*** Material provided ***

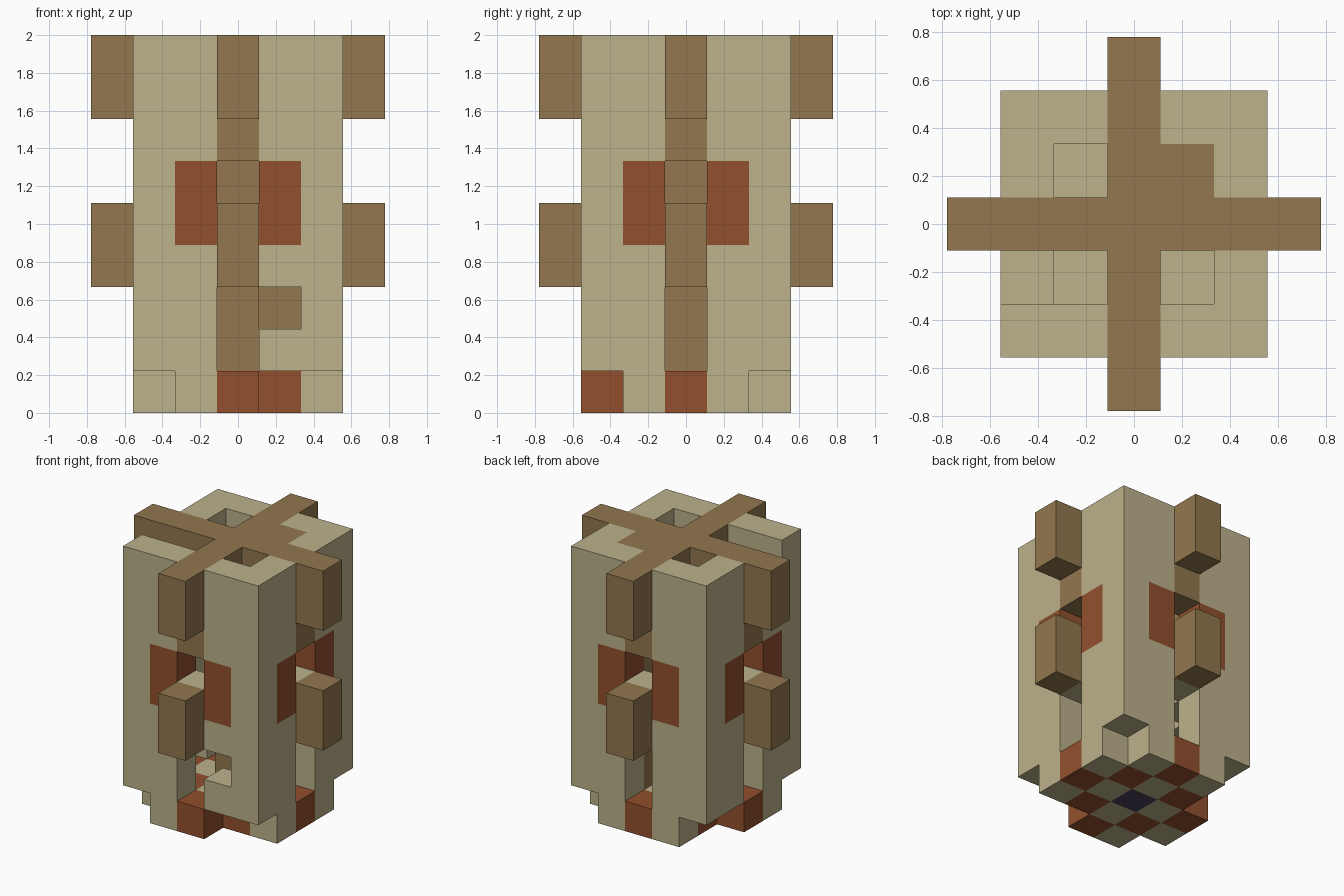
import bpy, bmesh
from mathutils import Vector

cube = bpy.data.objects.get("Cube")
if cube:
    bpy.data.objects.remove(cube, do_unlink=True)

U = 2 / 9  # block size


def srgb(r, g, b):
    return tuple((c / 255 / 12.92) if c < 11 else ((c / 255 + 0.055) / 1.055) ** 2.4
                 for c in (r, g, b)) + (1.0,)


def material(name, color):
    m = bpy.data.materials.new(name)
    m.use_nodes = True
    m.diffuse_color = color
    bsdf = m.node_tree.nodes["Principled BSDF"]
    bsdf.inputs["Base Color"].default_value = color
    bsdf.inputs["Roughness"].default_value = 0.9
    return m


TAN = material("tan stone", srgb(188, 178, 139))
BROWN = material("brown wood", srgb(146, 119, 78))
RUST = material("rust brick", srgb(146, 80, 45))
NAVY = material("dark violet", srgb(72, 64, 92))

R = range(-2, 3)
SIDES = [(1, 0), (-1, 0), (0, 1), (0, -1)]
parts = {}  # part name -> (material, cells)


def part(name, mat, cells):
    parts[name] = (mat, set(cells))


# Checkered floor with clipped corners
clipped = {(1, -2), (-2, 1)}
floor = [(x, y) for x in R for y in R
         if abs(x) + abs(y) < 4 and (x, y) not in clipped]
part("floor_center", NAVY, [(0, 0, 0)])
part("floor_rust_tiles", RUST,
     [(x, y, 0) for x, y in floor if (x + y) % 2 == 0 and (x, y) != (0, 0)])
part("floor_tan_tiles", TAN, [(x, y, 0) for x, y in floor if (x + y) % 2])

# Hollow walls with slots, a window and a notch in the rim
ring = [(x, y) for x in R for y in R if max(abs(x), abs(y)) == 2]
panels = {(x, y, z) for x, y in ring if 1 in (abs(x), abs(y)) for z in (4, 5)}
openings = {(1, -2, 2), (-2, -1, 8)}
walls = {(x, y, z) for x, y in ring for z in range(1, 9)
         if x * y != 0 or z in (3, 4)}
part("rust_panels", RUST, panels)
part("walls", TAN, walls - panels - openings)

# Wooden lintels, roof cross, pillars and projecting beam ends
part("lintels", BROWN, [(2 * a, 2 * b, z) for a, b in SIDES for z in (6, 7, 8)])
part("roof_cross", BROWN, [(a, b, 8) for a, b in SIDES])
part("center_pillar", BROWN, [(0, 0, z) for z in range(1, 9)])
part("corner_post", BROWN, [(1, 1, z) for z in range(1, 9)])
part("beam_ends", BROWN,
     [(3 * a, 3 * b, z) for a, b in SIDES for z in (3, 4, 7, 8)])

# Inner steps
part("inner_steps", TAN, [(1, -1, 4), (-1, -1, 6), (-1, 1, 3)])

occupied = set().union(*(cells for _, cells in parts.values()))


def build(name, mat, cells):
    """Make a block part, keeping only the faces open to air."""
    bm = bmesh.new()
    for cell in cells:
        center = Vector(cell) + Vector((0, 0, 0.5))
        for axis in range(3):
            for s in (-1, 1):
                n = Vector((0, 0, 0))
                n[axis] = s
                if tuple(int(c) for c in Vector(cell) + n) in occupied:
                    continue
                u = Vector((0, 0, 0))
                u[(axis + 1) % 3] = 0.5
                v = n.cross(u)
                mid = center + n / 2
                bm.faces.new([bm.verts.new((mid + p) * U)
                              for p in (-u - v, u - v, u + v, v - u)])
    bmesh.ops.remove_doubles(bm, verts=bm.verts, dist=0.001)
    mesh = bpy.data.meshes.new(name)
    bm.to_mesh(mesh)
    bm.free()
    mesh.materials.append(mat)
    obj = bpy.data.objects.new(name, mesh)
    bpy.context.scene.collection.objects.link(obj)


for name, (mat, cells) in parts.items():
    build(name, mat, cells)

*** End of Material provided ***

Could you repeat the entries word for word, skipping the pictures they contain?

import bpy, bmesh
from mathutils import Vector

cube = bpy.data.objects.get("Cube")
if cube:
    bpy.data.objects.remove(cube, do_unlink=True)

U = 2 / 9  # block size


def srgb(r, g, b):
    return tuple((c / 255 / 12.92) if c < 11 else ((c / 255 + 0.055) / 1.055) ** 2.4
                 for c in (r, g, b)) + (1.0,)


def material(name, color):
    m = bpy.data.materials.new(name)
    m.use_nodes = True
    m.diffuse_color = color
    bsdf = m.node_tree.nodes["Principled BSDF"]
    bsdf.inputs["Base Color"].default_value = color
    bsdf.inputs["Roughness"].default_value = 0.9
    return m


TAN = material("tan stone", srgb(188, 178, 139))
BROWN = material("brown wood", srgb(146, 119, 78))
RUST = material("rust brick", srgb(146, 80, 45))
NAVY = material("dark violet", srgb(72, 64, 92))

R = range(-2, 3)
SIDES = [(1, 0), (-1, 0), (0, 1), (0, -1)]
parts = {}  # part name -> (material, cells)


def part(name, mat, cells):
    parts[name] = (mat, set(cells))


# Checkered floor with clipped corners
clipped = {(1, -2), (-2, 1)}
floor = [(x, y) for x in R for y in R
         if abs(x) + abs(y) < 4 and (x, y) not in clipped]
part("floor_center", NAVY, [(0, 0, 0)])
part("floor_rust_tiles", RUST,
     [(x, y, 0) for x, y in floor if (x + y) % 2 == 0 and (x, y) != (0, 0)])
part("floor_tan_tiles", TAN, [(x, y, 0) for x, y in floor if (x + y) % 2])

# Hollow walls with slots, a window and a notch in the rim
ring = [(x, y) for x in R for y in R if max(abs(x), abs(y)) == 2]
panels = {(x, y, z) for x, y in ring if 1 in (abs(x), abs(y)) for z in (4, 5)}
openings = {(1, -2, 2), (-2, -1, 8)}
walls = {(x, y, z) for x, y in ring for z in range(1, 9)
         if x * y != 0 or z in (3, 4)}
part("rust_panels", RUST, panels)
part("walls", TAN, walls - panels - openings)

# Wooden lintels, roof cross, pillars and projecting beam ends
part("lintels", BROWN, [(2 * a, 2 * b, z) for a, b in SIDES for z in (6, 7, 8)])
part("roof_cross", BROWN, [(a, b, 8) for a, b in SIDES])
part("center_pillar", BROWN, [(0, 0, z) for z in range(1, 9)])
part("corner_post", BROWN, [(1, 1, z) for z in range(1, 9)])
part("beam_ends", BROWN,
     [(3 * a, 3 * b, z) for a, b in SIDES for z in (3, 4, 7, 8)])

# Inner steps
part("inner_steps", TAN, [(1, -1, 4), (-1, -1, 6), (-1, 1, 3)])

occupied = set().union(*(cells for _, cells in parts.values()))


def build(name, mat, cells):
    """Make a block part, keeping only the faces open to air."""
    bm = bmesh.new()
    for cell in cells:
        center = Vector(cell) + Vector((0, 0, 0.5))
        for axis in range(3):
            for s in (-1, 1):
                n = Vector((0, 0, 0))
                n[axis] = s
                if tuple(int(c) for c in Vector(cell) + n) in occupied:
                    continue
                u = Vector((0, 0, 0))
                u[(axis + 1) % 3] = 0.5
                v = n.cross(u)
                mid = center + n / 2
                bm.faces.new([bm.verts.new((mid + p) * U)
                              for p in (-u - v, u - v, u + v, v - u)])
    bmesh.ops.remove_doubles(bm, verts=bm.verts, dist=0.001)
    mesh = bpy.data.meshes.new(name)
    bm.to_mesh(mesh)
    bm.free()
    mesh.materials.append(mat)
    obj = bpy.data.objects.new(name, mesh)
    bpy.context.scene.collection.objects.link(obj)


for name, (mat, cells) in parts.items():
    build(name, mat, cells)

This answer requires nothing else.